*EXERCISE*
All lines from the entries below that contain the string "Vector" should be copied out.

Records from a collection
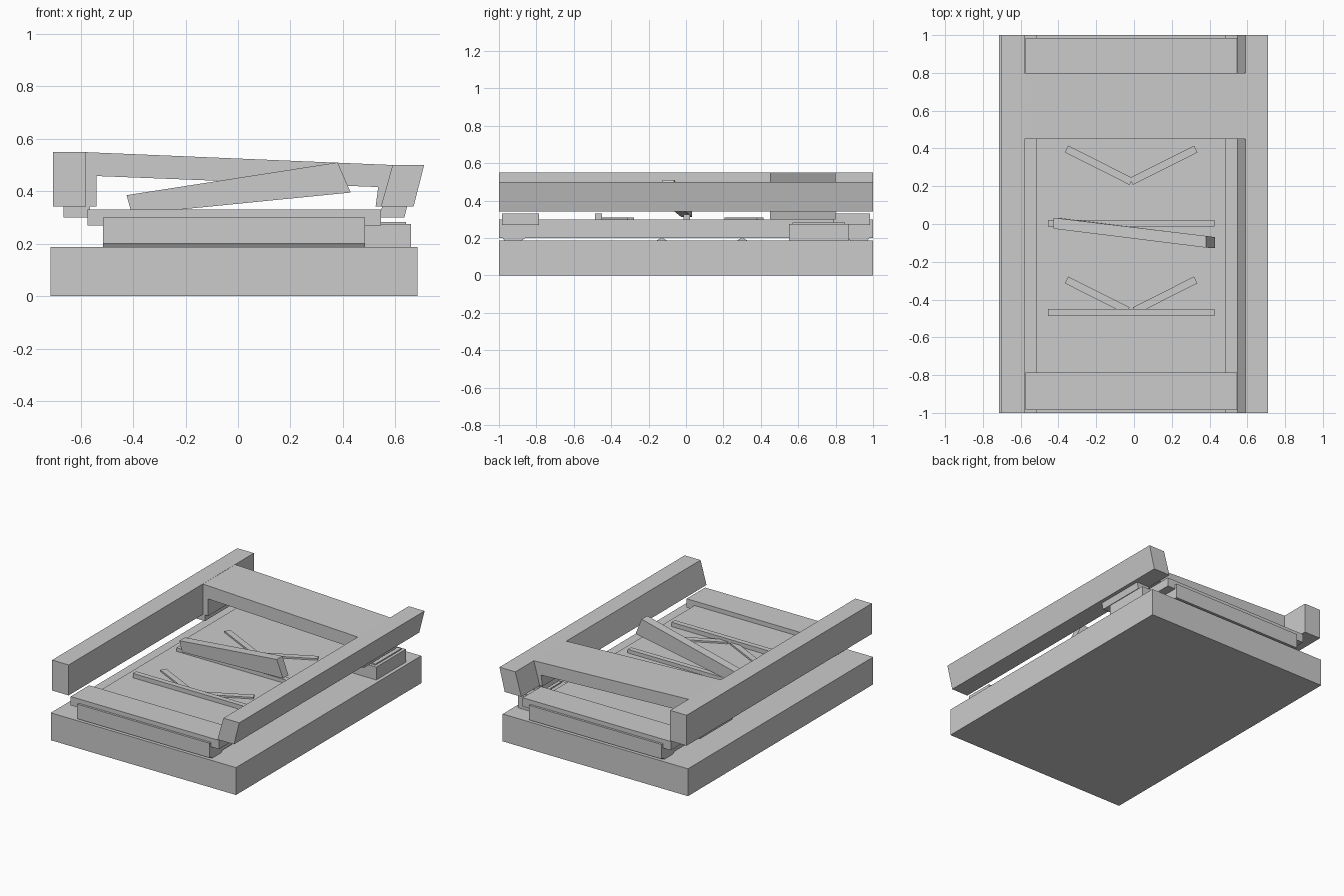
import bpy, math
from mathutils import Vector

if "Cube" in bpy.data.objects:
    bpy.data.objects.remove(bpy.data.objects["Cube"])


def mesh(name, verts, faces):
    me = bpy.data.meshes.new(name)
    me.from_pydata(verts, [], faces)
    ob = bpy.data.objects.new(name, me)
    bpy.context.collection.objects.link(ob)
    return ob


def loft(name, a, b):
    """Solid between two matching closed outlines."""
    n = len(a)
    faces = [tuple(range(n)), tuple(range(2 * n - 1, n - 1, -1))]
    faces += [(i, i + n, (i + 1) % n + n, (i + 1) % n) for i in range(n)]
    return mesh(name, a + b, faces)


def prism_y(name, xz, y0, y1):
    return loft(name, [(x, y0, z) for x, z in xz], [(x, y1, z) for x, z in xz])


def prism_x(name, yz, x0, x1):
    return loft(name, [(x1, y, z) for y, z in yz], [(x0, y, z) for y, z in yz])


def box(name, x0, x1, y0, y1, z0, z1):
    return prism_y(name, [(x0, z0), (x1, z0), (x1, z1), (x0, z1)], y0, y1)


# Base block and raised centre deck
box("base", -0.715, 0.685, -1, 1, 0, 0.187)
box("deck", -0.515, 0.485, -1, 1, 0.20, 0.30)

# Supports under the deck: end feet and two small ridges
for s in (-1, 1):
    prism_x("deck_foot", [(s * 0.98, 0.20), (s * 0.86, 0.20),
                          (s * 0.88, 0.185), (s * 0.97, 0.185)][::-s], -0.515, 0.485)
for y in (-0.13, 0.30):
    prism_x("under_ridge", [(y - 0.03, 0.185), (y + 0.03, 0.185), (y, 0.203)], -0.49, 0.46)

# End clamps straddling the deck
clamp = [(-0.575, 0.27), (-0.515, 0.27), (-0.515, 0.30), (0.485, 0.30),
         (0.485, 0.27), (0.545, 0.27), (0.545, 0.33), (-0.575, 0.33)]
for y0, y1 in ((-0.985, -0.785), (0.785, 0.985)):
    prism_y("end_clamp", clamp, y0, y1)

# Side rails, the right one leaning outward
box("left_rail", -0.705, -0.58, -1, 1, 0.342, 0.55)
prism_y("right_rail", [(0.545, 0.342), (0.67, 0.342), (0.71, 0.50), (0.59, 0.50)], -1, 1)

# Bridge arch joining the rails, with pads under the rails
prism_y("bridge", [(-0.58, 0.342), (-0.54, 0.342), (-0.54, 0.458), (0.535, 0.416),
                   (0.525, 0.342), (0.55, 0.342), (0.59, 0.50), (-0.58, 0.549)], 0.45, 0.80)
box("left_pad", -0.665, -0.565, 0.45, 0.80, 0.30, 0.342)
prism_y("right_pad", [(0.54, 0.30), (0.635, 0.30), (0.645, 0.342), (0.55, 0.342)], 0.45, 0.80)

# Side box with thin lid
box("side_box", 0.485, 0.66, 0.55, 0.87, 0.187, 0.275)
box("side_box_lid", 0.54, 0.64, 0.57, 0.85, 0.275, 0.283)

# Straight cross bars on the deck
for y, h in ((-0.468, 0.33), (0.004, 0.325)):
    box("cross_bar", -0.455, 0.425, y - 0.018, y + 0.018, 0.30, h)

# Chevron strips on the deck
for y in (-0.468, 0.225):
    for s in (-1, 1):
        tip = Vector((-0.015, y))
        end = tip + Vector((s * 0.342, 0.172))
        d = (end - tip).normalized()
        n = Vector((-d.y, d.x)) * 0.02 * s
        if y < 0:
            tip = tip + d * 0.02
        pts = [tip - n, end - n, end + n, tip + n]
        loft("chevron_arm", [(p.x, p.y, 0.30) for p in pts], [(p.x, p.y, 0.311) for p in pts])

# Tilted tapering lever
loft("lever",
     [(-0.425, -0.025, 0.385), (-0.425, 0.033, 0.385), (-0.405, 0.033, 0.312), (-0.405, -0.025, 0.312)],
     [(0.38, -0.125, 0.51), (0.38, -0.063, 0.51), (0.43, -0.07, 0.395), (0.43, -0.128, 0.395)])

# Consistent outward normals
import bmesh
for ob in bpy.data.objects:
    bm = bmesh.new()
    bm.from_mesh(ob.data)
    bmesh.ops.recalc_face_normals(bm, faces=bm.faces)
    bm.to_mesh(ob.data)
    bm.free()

*RESULT OF THE EXERCISE*
from mathutils import Vector
        tip = Vector((-0.015, y))
        end = tip + Vector((s * 0.342, 0.172))
        n = Vector((-d.y, d.x)) * 0.02 * s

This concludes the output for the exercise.